Primary Care in Rochester and Kasson

Colorectal cancer screening: Just do it

3/3/2022 by Joseph W. Furst, M.D.


Screening for colorectal cancer is a personal issue for me. My older brother was on a trip to New York when he experienced abdominal pain. He was hospitalized and found to have a bowel obstruction from colon cancer. He was 50 when this happened — the age he would have started routine screening. Other than the sudden abdominal pain, he had no other symptoms. 

That was 20 years ago. Luckily, my brother is one of the survivors. But my mother was diagnosed with colon cancer in her 80s and she died from it. 

With a family history like mine, it's easy to be motivated to get screened. When you don't have that connection, it's easy to put it off. 

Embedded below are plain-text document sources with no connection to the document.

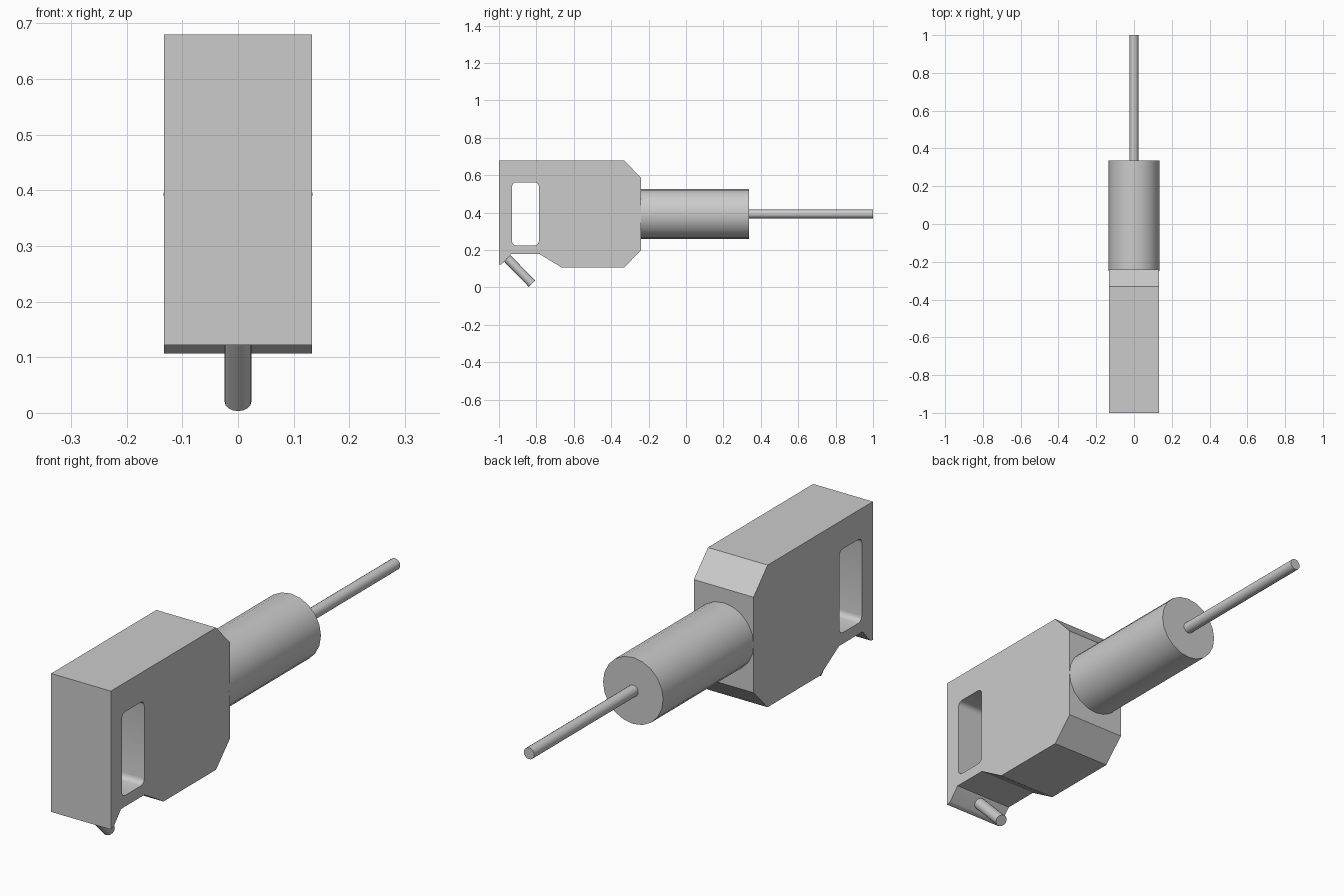
import bpy, bmesh, math
from mathutils import Matrix, Vector

cube = bpy.data.objects.get("Cube")
if cube:
    bpy.data.objects.remove(cube, do_unlink=True)

GREY = (0.6, 0.6, 0.6, 1)
grey = bpy.data.materials.new("plain grey")
grey.use_nodes = True
grey.diffuse_color = GREY
grey.node_tree.nodes["Principled BSDF"].inputs["Base Color"].default_value = GREY

HALF_WIDTH = 0.133
AXIS_Z = 0.393


def finish(obj):
    """Give the part its colour and smooth its round sides."""
    obj.data.materials.clear()
    obj.data.materials.append(grey)
    bpy.ops.object.select_all(action="DESELECT")
    obj.select_set(True)
    bpy.context.view_layer.objects.active = obj
    bpy.ops.object.shade_smooth_by_angle(angle=math.radians(30))


def rod(name, start, end, radius, sides):
    """Closed cylinder between two points."""
    a, b = Vector(start), Vector(end)
    bpy.ops.mesh.primitive_cylinder_add(
        vertices=sides, radius=radius, depth=(b - a).length, location=(a + b) / 2,
        rotation=(b - a).to_track_quat("Z", "Y").to_euler())
    obj = bpy.context.object
    obj.name = name
    finish(obj)


def rounded_window(y0, y1, z0, z1, r, steps=4):
    """Outline of a rectangle with round corners."""
    points = []
    corners = [(y1 - r, z1 - r), (y0 + r, z1 - r), (y0 + r, z0 + r), (y1 - r, z0 + r)]
    for quarter, (cy, cz) in enumerate(corners):
        for i in range(steps + 1):
            t = (quarter + i / steps) * math.pi / 2
            points.append((cy + r * math.cos(t), cz + r * math.sin(t)))
    return points


# Body: side outline with the grip opening, extruded across the width
outline = [(-1, 0.68), (-0.33, 0.68), (-0.24, 0.585), (-0.24, 0.2),
           (-0.33, 0.107), (-0.665, 0.107), (-0.785, 0.18), (-0.935, 0.18),
           (-0.978, 0.131), (-0.988, 0.124), (-1, 0.122)]
curve = bpy.data.curves.new("body_outline", "CURVE")
curve.dimensions = "2D"
curve.fill_mode = "BOTH"
curve.extrude = HALF_WIDTH
for loop in (outline, rounded_window(-0.93, -0.787, 0.225, 0.562, 0.022)):
    spline = curve.splines.new("POLY")
    spline.points.add(len(loop) - 1)
    for point, (y, z) in zip(spline.points, loop):
        point.co = (y, z, 0, 1)
    spline.use_cyclic_u = True
helper = bpy.data.objects.new("body_outline", curve)
bpy.context.collection.objects.link(helper)
bpy.context.view_layer.update()
mesh = bpy.data.meshes.new_from_object(
    helper.evaluated_get(bpy.context.evaluated_depsgraph_get()))
bpy.data.objects.remove(helper, do_unlink=True)

# Stand the extrusion up and weld it into one solid
mesh.transform(Matrix(((0, 0, 1, 0), (1, 0, 0, 0), (0, 1, 0, 0), (0, 0, 0, 1))))
bm = bmesh.new()
bm.from_mesh(mesh)
bmesh.ops.remove_doubles(bm, verts=bm.verts, dist=0.0001)
bmesh.ops.recalc_face_normals(bm, faces=bm.faces)
bm.to_mesh(mesh)
bm.free()
body = bpy.data.objects.new("body", mesh)
bpy.context.collection.objects.link(body)
finish(body)

# Barrel and the long thin shaft behind it
rod("barrel", (0, -0.25, AXIS_Z), (0, 0.337, AXIS_Z), 0.134, 20)
rod("shaft", (0, 0.33, AXIS_Z), (0, 1, AXIS_Z), 0.023, 16)

# Slanted peg under the grip
rod("peg", (0, -0.955, 0.155), (0, -0.823, 0.02), 0.024, 16)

But getting screened could save your life. 

Colon cancer is the second leading cause of cancer death in the U.S., according to the U.S. Preventive Services Task Force. The National Center for Health Statistics notes that colon cancer death is declining in all age groups, except ages 45–54, where it is increasing. 

While the rate of colon cancer death is highest in the 75–84 age group, the increase in the 45–54 age group prompted the U.S. Preventive Services Task Force to join the American Cancer Society in recommending that colon cancer screening start at age 45. This year, many insurers caught up with that coverage recommendation. 

Aside from scheduled screening, you should contact your care team if you experience: 

  • Change in bowel habits, including diarrhea or constipation. 
  • Change in the consistency of your stool lasting longer than four weeks. 
  • Rectal bleeding or blood in the stool. 
  • Persistent abdominal pain. 
  • Feeling of incomplete evacuation. 
  • Weakness or fatigue. 
  • Unexplained weight loss. 

However, many people with colon cancer experience no symptoms in the early stages of the disease, when it could be caught by routine screening. While traditional screening is considered unpleasant, a menu of screening tests is now available beyond the standard colonoscopy, including: 

  • Colonography or CT screening. 
  • Stool testing for blood. 
  • Stool testing for colon cancer DNA. 

The last two years have been challenging with the COVID-19 pandemic, but the lifetime risk for colon cancer death in the U.S. is 1 in 23 for men and 1 in 25 for women. March is Colorectal Cancer Awareness Month, and March 4 is Dress in Blue Day. By wearing blue, you bring awareness to this disease. So, as the Colon Cancer Coalition puts it, "Get Your Rear in Gear," and get screened. 

Joseph W. Furst, M.D., is a member of Care Team Charlie at Mayo Family Clinic Southeast in Rochester, Minnesota. He and his extended family participate in Colon Cancer Coalition walk, bike and run events to raise money for research. The dates for those events are on the Colon Cancer Coalition website